By Brass from “The Room”
We are about half way through the Fact Finding Friday program, so it's a good time to have a review.
Please respond and take the opportunity to discuss any of the things covered here, or any things you think have been missed out, so we can all develop and learn from our experiences.
Me Fundamental Goals and Our Development
I am not the Rules God: I don't get to tell people what they can and cannot do. All I do is make suggestions, and explain my reasons. Hopefully, looking at the suggestions and the good and not so good solutions submitted by others, each of us can improve and develop effective writing habits.
Whatever you may read or think, you should always do what your Chief Judge, protest committee chair or MNA directs you to do.
Fundamental criteria is that a decision should be ABC: Accurate, Brief and Complete. I think we would all agree that Accurate is a Fundamental Rule, but maybe there is a little 'wriggle-room' between Brief and Complete.
We have also discussed speed. In a busy protest committee we may need to be producing written decisions in about 20 to 30 minutes, or faster if possible. One of the primary purposes of FF Friday is to provide opportunities to improve our speed.
Evidence, Facts and Conclusions
We have discussed the dividing line between facts and conclusions and the progression from evidence to facts. The following references might be helpful
- Evidence and the facts LTW extract by Bryan Willis
- Case 104 Hearings: Taking Evidence and Finding Facts
- ISAF Q&A 2009-11 Weighing credibility of evidence in protest hearings.
- What do we need to prove? LTW Guest Post by Brass
Facts include things which are inferred or deduced from other evidence or facts, and may include the intentions or other mental states of people, where this is relevant and proved by evidence.
Conclusions are what you decide by applying the rules to the facts.
The purpose of style guides and discussion such as in FF Friday, is to
Simple style guides or standards help us to write decisions Accurately, Briefly, Completely and Quickly, with consistency.
Although I am not an American, I find the US Sailing Appeals Style Manual very useful as a guide to consistent style. If you are a US Sailing Judge, you may be obliged to follow this style guidance. If you do not like a specific rule in the US Sailing Manual, at least it indicates an area where it may be useful to develop and adopt a consistent style of your own.
I am a great fan of short, numbered paragraphs for facts found. One fact per paragraph. I know that the example decisions from the Olympics, World Champs and so on, usually run facts together in a single paragraph. This looks shorter, and fits nicely on forms and XML databases, but separate paragraphs are easier to follow (and to refer to in an appeal). They take up more space but no more words.
I have a very strong belief in using the words and grammar of the rules, as exactly as possible. I think this helps us remember the rules, and avoid confusion with previous versions. Thus there is 'contact' between boats, not 'collision', boats 'become overlapped', a boat does not 'establish an overlap', boats 'break' rules, they do not 'infringe' them, and so on.

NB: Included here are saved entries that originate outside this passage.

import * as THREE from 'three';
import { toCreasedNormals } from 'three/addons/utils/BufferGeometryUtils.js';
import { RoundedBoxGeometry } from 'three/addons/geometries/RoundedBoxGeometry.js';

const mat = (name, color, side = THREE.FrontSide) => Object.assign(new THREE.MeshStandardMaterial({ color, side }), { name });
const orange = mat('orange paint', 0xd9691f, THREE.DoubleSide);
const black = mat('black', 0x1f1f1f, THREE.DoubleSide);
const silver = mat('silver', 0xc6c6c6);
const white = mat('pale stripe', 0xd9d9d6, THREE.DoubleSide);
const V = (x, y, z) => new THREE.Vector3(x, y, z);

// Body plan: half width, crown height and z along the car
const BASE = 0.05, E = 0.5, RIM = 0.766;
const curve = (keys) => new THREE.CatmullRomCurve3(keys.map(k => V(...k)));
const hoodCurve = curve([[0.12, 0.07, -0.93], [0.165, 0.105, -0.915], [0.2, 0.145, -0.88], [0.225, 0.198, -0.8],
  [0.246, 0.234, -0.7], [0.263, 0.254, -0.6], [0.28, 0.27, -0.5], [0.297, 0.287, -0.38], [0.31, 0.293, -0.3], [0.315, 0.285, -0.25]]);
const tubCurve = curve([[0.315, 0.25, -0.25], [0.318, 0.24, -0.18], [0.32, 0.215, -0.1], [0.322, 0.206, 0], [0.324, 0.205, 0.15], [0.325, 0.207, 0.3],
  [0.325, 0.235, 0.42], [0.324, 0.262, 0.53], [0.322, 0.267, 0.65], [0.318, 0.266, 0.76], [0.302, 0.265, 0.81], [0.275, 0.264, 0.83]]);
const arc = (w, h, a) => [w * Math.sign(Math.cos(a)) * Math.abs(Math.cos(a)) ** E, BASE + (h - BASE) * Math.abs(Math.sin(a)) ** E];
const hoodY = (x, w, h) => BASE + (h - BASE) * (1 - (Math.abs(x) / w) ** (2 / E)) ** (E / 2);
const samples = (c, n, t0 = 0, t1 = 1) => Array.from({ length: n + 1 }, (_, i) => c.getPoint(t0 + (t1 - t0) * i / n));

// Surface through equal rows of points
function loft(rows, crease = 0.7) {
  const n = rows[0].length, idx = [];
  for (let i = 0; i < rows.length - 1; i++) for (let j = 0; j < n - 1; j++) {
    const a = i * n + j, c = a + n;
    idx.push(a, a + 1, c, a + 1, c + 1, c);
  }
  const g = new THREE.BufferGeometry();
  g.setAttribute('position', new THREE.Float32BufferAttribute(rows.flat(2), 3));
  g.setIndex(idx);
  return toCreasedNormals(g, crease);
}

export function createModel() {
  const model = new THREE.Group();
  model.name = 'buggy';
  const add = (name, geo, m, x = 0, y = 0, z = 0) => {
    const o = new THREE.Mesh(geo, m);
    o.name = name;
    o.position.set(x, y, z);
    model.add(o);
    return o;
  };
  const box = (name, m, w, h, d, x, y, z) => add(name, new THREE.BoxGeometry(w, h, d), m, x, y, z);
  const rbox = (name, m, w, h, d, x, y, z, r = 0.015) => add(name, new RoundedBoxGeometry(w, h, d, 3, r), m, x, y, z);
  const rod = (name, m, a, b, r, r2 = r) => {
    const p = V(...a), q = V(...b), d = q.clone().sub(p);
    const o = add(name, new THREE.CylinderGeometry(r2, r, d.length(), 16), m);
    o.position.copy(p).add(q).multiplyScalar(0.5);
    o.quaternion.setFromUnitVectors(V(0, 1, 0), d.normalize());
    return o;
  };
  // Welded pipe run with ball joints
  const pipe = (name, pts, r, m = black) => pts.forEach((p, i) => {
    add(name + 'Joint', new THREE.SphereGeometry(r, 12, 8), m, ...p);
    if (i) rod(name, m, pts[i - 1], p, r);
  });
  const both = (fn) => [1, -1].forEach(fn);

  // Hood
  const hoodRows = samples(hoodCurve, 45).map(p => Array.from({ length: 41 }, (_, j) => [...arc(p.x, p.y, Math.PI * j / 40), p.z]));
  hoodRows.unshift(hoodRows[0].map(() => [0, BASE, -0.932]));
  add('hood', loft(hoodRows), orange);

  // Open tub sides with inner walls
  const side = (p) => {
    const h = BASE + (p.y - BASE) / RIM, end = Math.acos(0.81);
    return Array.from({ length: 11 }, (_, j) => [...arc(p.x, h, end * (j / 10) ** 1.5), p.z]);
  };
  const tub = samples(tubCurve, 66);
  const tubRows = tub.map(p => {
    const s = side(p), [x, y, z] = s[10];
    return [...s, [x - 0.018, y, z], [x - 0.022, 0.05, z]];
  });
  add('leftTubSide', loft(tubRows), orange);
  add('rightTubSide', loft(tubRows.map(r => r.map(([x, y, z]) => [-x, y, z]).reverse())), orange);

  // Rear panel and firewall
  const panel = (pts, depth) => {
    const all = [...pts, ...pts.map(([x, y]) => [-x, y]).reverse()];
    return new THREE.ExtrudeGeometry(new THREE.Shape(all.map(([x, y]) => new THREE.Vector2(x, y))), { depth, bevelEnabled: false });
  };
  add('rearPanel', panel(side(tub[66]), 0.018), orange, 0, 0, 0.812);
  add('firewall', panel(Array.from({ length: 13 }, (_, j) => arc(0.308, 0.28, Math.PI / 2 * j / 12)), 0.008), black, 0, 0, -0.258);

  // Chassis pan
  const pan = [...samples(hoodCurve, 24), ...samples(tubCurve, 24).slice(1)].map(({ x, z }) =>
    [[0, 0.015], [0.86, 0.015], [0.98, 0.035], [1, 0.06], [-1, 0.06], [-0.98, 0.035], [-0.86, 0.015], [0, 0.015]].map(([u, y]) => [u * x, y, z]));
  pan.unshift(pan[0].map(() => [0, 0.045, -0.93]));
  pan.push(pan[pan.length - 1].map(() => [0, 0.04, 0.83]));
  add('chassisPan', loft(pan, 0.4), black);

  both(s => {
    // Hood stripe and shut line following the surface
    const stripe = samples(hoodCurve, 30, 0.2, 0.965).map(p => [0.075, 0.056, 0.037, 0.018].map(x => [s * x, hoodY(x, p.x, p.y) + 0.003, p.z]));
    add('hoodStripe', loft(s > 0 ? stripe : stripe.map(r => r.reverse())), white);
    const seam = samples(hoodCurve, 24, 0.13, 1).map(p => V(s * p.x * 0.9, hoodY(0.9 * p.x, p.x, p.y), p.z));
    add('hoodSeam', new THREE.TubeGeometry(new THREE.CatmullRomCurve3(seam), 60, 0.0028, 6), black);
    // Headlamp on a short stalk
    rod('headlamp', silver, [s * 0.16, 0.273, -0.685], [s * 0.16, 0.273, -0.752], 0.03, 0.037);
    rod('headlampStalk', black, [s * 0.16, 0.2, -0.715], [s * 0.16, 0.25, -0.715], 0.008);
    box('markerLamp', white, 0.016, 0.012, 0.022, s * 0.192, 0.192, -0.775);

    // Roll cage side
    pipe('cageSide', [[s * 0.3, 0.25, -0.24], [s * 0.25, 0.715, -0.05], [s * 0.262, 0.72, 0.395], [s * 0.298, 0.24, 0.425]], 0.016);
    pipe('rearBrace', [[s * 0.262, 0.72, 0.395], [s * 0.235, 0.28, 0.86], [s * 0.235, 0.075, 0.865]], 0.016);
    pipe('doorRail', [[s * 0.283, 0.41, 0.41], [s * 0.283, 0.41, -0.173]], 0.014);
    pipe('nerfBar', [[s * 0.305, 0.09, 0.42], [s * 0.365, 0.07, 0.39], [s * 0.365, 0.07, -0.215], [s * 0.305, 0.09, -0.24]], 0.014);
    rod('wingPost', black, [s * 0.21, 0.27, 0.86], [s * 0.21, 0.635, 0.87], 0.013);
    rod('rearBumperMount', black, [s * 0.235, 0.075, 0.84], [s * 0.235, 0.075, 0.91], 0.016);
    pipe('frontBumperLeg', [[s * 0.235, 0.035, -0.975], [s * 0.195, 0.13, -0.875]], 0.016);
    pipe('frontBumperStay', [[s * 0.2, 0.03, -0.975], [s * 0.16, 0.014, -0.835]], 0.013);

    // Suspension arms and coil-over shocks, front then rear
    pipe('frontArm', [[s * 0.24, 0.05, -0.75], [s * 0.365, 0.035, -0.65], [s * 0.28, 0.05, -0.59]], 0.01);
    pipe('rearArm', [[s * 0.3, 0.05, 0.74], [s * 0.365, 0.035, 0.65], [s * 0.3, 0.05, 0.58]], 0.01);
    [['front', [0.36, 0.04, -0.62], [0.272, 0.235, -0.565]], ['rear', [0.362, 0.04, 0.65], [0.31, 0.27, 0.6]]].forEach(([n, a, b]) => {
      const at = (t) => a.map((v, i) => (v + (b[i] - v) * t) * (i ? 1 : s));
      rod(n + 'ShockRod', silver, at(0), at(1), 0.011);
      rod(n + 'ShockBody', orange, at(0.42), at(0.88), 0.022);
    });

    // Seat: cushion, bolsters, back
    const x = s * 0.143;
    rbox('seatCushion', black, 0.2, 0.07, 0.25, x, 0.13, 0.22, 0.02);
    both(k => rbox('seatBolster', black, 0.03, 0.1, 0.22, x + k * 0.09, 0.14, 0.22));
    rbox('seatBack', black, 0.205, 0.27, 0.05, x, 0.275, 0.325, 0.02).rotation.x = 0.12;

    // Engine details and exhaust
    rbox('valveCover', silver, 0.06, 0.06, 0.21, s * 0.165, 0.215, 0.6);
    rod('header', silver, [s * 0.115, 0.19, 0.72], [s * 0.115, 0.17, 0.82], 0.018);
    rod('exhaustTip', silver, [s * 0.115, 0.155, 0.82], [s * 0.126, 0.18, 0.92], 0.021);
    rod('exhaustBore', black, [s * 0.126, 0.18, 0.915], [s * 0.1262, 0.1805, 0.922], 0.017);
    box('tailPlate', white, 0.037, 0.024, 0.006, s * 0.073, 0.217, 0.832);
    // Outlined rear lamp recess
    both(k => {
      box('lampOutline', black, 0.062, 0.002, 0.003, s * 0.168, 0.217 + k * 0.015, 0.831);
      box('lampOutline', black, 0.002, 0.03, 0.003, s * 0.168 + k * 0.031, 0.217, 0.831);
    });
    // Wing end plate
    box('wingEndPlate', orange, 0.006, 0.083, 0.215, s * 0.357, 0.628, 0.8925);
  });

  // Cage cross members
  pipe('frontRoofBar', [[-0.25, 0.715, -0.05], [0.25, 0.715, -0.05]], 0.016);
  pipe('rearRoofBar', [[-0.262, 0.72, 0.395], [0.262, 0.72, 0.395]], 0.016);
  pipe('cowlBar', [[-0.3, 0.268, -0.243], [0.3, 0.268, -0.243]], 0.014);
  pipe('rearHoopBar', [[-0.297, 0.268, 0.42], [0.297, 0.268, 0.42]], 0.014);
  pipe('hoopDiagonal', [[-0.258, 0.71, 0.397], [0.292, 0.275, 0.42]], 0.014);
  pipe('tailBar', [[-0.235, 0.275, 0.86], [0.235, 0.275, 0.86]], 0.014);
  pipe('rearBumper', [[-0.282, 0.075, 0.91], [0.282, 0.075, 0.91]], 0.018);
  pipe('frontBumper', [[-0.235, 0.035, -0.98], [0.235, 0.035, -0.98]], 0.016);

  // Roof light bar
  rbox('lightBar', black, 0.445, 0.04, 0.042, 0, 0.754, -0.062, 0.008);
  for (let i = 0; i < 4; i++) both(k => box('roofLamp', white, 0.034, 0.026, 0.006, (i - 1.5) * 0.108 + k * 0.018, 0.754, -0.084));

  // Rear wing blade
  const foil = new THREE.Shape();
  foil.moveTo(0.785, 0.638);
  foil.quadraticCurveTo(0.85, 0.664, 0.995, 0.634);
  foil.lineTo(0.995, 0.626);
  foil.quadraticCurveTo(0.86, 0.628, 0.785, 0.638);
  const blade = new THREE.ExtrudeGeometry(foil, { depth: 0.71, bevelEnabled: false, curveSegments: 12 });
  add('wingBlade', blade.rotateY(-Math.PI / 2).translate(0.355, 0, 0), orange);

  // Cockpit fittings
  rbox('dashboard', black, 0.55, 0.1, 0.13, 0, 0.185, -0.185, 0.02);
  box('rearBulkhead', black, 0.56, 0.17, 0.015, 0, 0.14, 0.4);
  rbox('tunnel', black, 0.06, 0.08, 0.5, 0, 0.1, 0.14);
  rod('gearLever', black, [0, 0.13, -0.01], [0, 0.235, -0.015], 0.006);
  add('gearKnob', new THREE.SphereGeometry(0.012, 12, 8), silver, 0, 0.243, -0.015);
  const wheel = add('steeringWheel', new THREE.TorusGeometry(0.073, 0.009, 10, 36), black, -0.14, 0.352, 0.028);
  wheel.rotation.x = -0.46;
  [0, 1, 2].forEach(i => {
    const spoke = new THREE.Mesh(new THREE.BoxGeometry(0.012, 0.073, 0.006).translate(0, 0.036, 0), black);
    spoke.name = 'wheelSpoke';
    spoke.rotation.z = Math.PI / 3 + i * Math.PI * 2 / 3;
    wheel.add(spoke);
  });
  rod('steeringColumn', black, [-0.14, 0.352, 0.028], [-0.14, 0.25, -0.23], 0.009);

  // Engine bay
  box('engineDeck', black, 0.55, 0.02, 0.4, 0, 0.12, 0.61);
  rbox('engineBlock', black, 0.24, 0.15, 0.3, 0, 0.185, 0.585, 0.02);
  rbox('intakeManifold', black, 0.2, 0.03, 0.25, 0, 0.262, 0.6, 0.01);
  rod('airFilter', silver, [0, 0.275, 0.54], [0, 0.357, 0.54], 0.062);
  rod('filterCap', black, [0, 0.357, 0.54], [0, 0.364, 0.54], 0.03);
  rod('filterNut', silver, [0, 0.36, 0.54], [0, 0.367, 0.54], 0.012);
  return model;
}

Those of us working on the Protest Conclusion Wording project have agreed hat a conclusion should state the act that constitutes breaking the rule, using, as far as possible, the words of the rule, no more, no less. The Protest Conclusion Wording tool will help you get the exact wording needed for the appropriate conclusions for any of the rules.
The provisional version of the tool is on LTW at:
Background is discussed on LTW at:
The tool is intended to time and effort. Sometimes the suggested wordings are a little more lengthy than you could come up with on your own, but by using them, you increase your chances of not missing steps in the logical chain.
I also think that, whenever a conclusion is about a boat breaking a rule, the conclusion should include express words such as 'X broke rule RR'. This leaves nobody in any doubt that the protest committee is going to act in accordance with rule 64.1(a). Other people might just bracket the rule after the conclusion. Still others might not to put the relevant rule in each conclusion, but to just list all the relevant rules at the end of the Conclusions: I think that this makes it unnecessarily difficult for readers to relate the conclusions to the rules.
We should usually omit 'rules discussion' and intermediate conclusions.
We should make conclusions about all rules that are broken, then make exoneration or non-penalization conclusions. We should not just skip over a rule because we know a boat will be exonerated or protected from penalty.
The Upside Down Test
Finally, you might like to use the 'Upside Down Test'. The test of a good written decision is to be able to turn the written decision upside down and write a well formed, logical paragraph, beginning:
'X is disqualified because [Conclusion] because [fact(s)]'.
This should highlight any Facts or Conclusions that are irrelevant or superfluous, and, perhaps more importantly, show up any inadequacies in facts found.
Accurate, Brief, Complete, and Quick – requires practice.
Please contribute to discussion about this post.